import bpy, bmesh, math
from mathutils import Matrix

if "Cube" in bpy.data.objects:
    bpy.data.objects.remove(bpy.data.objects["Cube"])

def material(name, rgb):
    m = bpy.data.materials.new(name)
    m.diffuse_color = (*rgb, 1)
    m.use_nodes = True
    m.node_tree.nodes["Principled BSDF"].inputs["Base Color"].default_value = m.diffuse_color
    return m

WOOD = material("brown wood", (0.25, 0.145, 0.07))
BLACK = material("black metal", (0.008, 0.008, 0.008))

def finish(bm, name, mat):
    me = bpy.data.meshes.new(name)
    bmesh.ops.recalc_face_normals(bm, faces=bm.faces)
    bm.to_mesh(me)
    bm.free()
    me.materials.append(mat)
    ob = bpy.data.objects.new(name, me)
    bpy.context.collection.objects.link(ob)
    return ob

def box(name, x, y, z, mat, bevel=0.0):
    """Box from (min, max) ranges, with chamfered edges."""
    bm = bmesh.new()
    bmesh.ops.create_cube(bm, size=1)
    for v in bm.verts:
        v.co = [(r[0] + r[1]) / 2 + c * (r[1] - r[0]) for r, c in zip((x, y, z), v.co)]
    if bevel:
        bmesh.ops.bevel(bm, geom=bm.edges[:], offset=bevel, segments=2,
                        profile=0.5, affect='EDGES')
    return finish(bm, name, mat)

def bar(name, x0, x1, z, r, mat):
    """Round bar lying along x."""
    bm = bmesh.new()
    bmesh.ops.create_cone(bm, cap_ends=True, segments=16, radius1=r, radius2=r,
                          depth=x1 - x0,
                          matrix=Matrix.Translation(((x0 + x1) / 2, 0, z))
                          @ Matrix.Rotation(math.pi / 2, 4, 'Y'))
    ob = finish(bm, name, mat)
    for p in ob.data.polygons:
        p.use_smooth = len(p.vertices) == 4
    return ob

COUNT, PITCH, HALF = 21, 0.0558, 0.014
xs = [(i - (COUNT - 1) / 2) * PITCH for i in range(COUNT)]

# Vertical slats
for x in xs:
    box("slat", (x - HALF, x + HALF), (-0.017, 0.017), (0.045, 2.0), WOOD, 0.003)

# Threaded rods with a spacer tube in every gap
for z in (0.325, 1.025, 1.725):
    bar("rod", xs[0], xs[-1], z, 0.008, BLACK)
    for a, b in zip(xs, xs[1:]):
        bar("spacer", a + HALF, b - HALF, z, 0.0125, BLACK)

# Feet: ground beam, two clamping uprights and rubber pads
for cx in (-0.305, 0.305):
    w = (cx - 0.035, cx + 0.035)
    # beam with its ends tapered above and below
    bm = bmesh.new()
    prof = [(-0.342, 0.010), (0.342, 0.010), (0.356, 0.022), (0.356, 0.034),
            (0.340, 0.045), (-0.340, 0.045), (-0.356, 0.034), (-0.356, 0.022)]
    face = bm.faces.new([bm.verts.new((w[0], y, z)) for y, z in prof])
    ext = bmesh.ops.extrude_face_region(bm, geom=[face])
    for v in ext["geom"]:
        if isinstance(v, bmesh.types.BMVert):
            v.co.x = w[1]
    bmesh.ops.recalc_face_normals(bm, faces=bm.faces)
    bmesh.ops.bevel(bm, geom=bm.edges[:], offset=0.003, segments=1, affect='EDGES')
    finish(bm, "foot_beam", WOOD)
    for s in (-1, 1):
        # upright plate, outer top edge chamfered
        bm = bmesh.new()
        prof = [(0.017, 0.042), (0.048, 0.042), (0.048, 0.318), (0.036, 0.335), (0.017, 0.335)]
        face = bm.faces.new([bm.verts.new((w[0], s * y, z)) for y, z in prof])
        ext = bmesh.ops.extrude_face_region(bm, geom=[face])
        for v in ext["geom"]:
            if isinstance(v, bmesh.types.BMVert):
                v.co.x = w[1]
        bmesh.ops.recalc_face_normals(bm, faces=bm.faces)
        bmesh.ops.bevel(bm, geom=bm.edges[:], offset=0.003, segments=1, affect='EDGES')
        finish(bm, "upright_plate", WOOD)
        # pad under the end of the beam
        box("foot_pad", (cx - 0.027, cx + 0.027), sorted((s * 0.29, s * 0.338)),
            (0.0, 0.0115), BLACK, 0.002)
################
Your goal — What lines in the entries contain "name"? Report each one by copying it.

Problem solution —
def material(name, rgb):
    m = bpy.data.materials.new(name)
def finish(bm, name, mat):
    me = bpy.data.meshes.new(name)
    ob = bpy.data.objects.new(name, me)
def box(name, x, y, z, mat, bevel=0.0):
    return finish(bm, name, mat)
def bar(name, x0, x1, z, r, mat):
    ob = finish(bm, name, mat)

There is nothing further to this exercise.